What you will do: Apart from the images, repeat the data below exactly as written.

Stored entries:
================

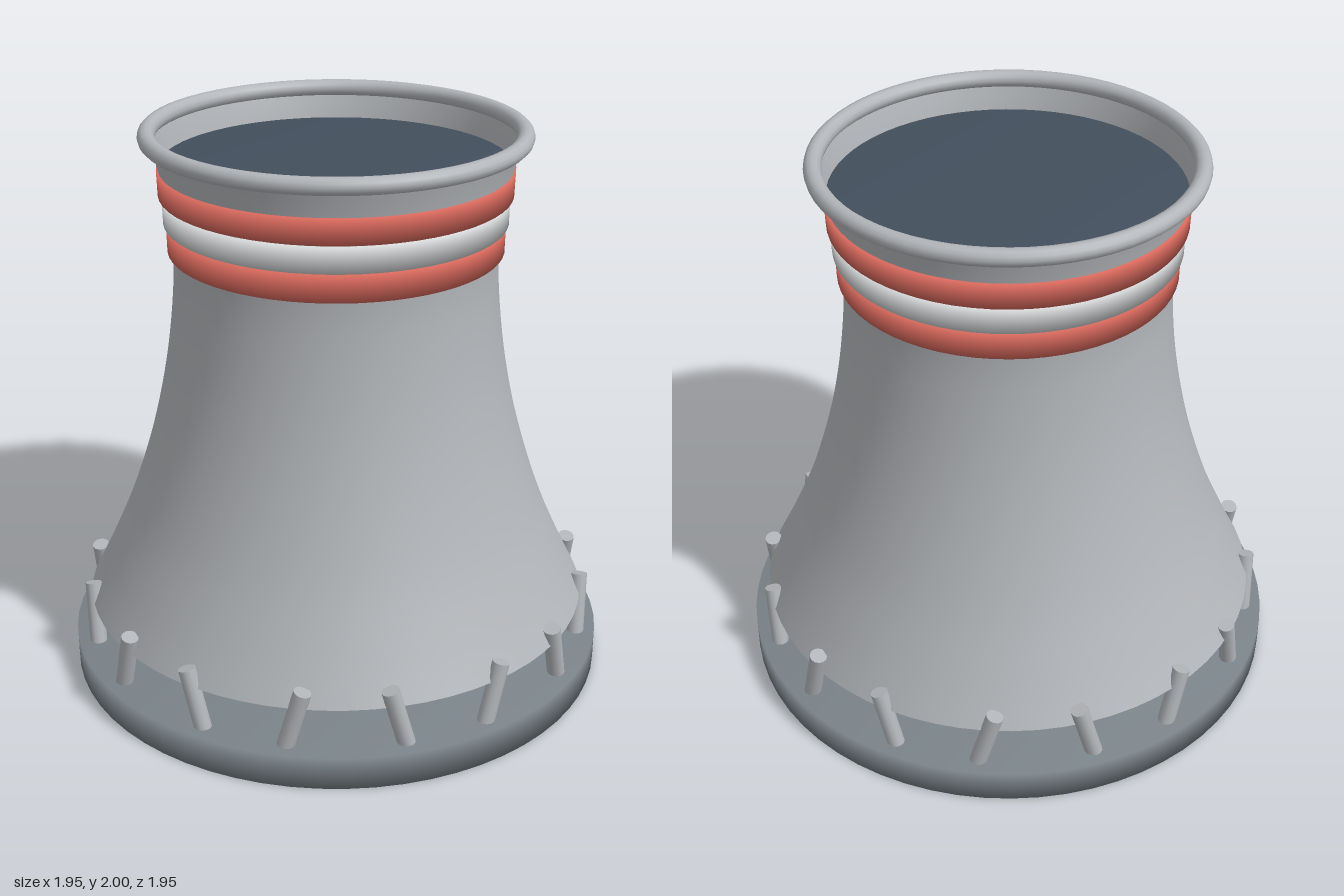
import * as THREE from 'three';
import { mergeVertices } from 'three/addons/utils/BufferGeometryUtils.js';

const mat = (name, color, side = THREE.FrontSide) => {
  const m = new THREE.MeshStandardMaterial({ color, side });
  m.name = name;
  return m;
};

// Solid cylinder whose normals run smoothly over its edges
function softCylinder(rTop, rBottom, height) {
  const g = new THREE.CylinderGeometry(rTop, rBottom, height, 64);
  g.deleteAttribute('normal');
  g.deleteAttribute('uv');
  const merged = mergeVertices(g, 1e-4);
  merged.computeVertexNormals();
  return merged;
}

export function createModel() {
  const group = new THREE.Group();
  group.name = 'coolingTower';

  const concrete = mat('concrete', 0xb2b5b9, THREE.DoubleSide);
  const foundation = mat('foundationGrey', 0x7a8389);
  const red = mat('bandRed', 0xdb6a5e);
  const white = mat('bandWhite', 0xd8dadb);
  const dark = mat('darkInterior', 0x434f5d);

  const add = (name, geometry, material, y = 0, parent = group) => {
    const mesh = new THREE.Mesh(geometry, material);
    mesh.name = name;
    mesh.position.y = y;
    parent.add(mesh);
    return mesh;
  };

  // Round foundation slab
  add('base', softCylinder(0.975, 0.975, 0.12), foundation, 0.06);

  // Waisted shell, open at both ends
  const profile = new THREE.SplineCurve([
    [0.912, 0.265], [0.845, 0.4], [0.757, 0.6], [0.688, 0.8], [0.634, 1.0],
    [0.595, 1.2], [0.571, 1.4], [0.565, 1.55], [0.577, 1.7], [0.605, 1.86], [0.63, 1.96],
  ].map(([r, y]) => new THREE.Vector2(r, y)));
  add('shell', new THREE.LatheGeometry(profile.getPoints(40), 64), concrete);

  // Rolled rim
  const rim = new THREE.TorusGeometry(0.64, 0.03, 12, 64).rotateX(Math.PI / 2);
  add('rim', rim, concrete, 1.97);

  // Painted bands around the neck
  add('upperBand', softCylinder(0.611, 0.608, 0.09), red, 1.813);
  add('middleBand', softCylinder(0.596, 0.594, 0.09), white, 1.715);
  add('lowerBand', softCylinder(0.585, 0.583, 0.095), red, 1.617);

  // Dark plug seen through the mouth
  add('darkOpening', softCylinder(0.603, 0.603, 0.02), dark, 1.855);

  // Ring of columns leaning alternately to either side
  const columns = new THREE.Group();
  columns.name = 'columns';
  const count = 16;
  for (let i = 0; i < count; i++) {
    const holder = new THREE.Group();
    holder.name = 'columnHolder';
    holder.rotation.y = (i / count) * Math.PI * 2;
    const column = add('column', new THREE.CylinderGeometry(0.031, 0.031, 0.245, 12), concrete, 0.21, holder);
    column.position.z = 0.905;
    column.rotation.z = i % 2 ? -0.27 : 0.27;
    columns.add(holder);
  }
  group.add(columns);

  return group;
}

================

Problem solution:
import * as THREE from 'three';
import { mergeVertices } from 'three/addons/utils/BufferGeometryUtils.js';

const mat = (name, color, side = THREE.FrontSide) => {
  const m = new THREE.MeshStandardMaterial({ color, side });
  m.name = name;
  return m;
};

// Solid cylinder whose normals run smoothly over its edges
function softCylinder(rTop, rBottom, height) {
  const g = new THREE.CylinderGeometry(rTop, rBottom, height, 64);
  g.deleteAttribute('normal');
  g.deleteAttribute('uv');
  const merged = mergeVertices(g, 1e-4);
  merged.computeVertexNormals();
  return merged;
}

export function createModel() {
  const group = new THREE.Group();
  group.name = 'coolingTower';

  const concrete = mat('concrete', 0xb2b5b9, THREE.DoubleSide);
  const foundation = mat('foundationGrey', 0x7a8389);
  const red = mat('bandRed', 0xdb6a5e);
  const white = mat('bandWhite', 0xd8dadb);
  const dark = mat('darkInterior', 0x434f5d);

  const add = (name, geometry, material, y = 0, parent = group) => {
    const mesh = new THREE.Mesh(geometry, material);
    mesh.name = name;
    mesh.position.y = y;
    parent.add(mesh);
    return mesh;
  };

  // Round foundation slab
  add('base', softCylinder(0.975, 0.975, 0.12), foundation, 0.06);

  // Waisted shell, open at both ends
  const profile = new THREE.SplineCurve([
    [0.912, 0.265], [0.845, 0.4], [0.757, 0.6], [0.688, 0.8], [0.634, 1.0],
    [0.595, 1.2], [0.571, 1.4], [0.565, 1.55], [0.577, 1.7], [0.605, 1.86], [0.63, 1.96],
  ].map(([r, y]) => new THREE.Vector2(r, y)));
  add('shell', new THREE.LatheGeometry(profile.getPoints(40), 64), concrete);

  // Rolled rim
  const rim = new THREE.TorusGeometry(0.64, 0.03, 12, 64).rotateX(Math.PI / 2);
  add('rim', rim, concrete, 1.97);

  // Painted bands around the neck
  add('upperBand', softCylinder(0.611, 0.608, 0.09), red, 1.813);
  add('middleBand', softCylinder(0.596, 0.594, 0.09), white, 1.715);
  add('lowerBand', softCylinder(0.585, 0.583, 0.095), red, 1.617);

  // Dark plug seen through the mouth
  add('darkOpening', softCylinder(0.603, 0.603, 0.02), dark, 1.855);

  // Ring of columns leaning alternately to either side
  const columns = new THREE.Group();
  columns.name = 'columns';
  const count = 16;
  for (let i = 0; i < count; i++) {
    const holder = new THREE.Group();
    holder.name = 'columnHolder';
    holder.rotation.y = (i / count) * Math.PI * 2;
    const column = add('column', new THREE.CylinderGeometry(0.031, 0.031, 0.245, 12), concrete, 0.21, holder);
    column.position.z = 0.905;
    column.rotation.z = i % 2 ? -0.27 : 0.27;
    columns.add(holder);
  }
  group.add(columns);

  return group;
}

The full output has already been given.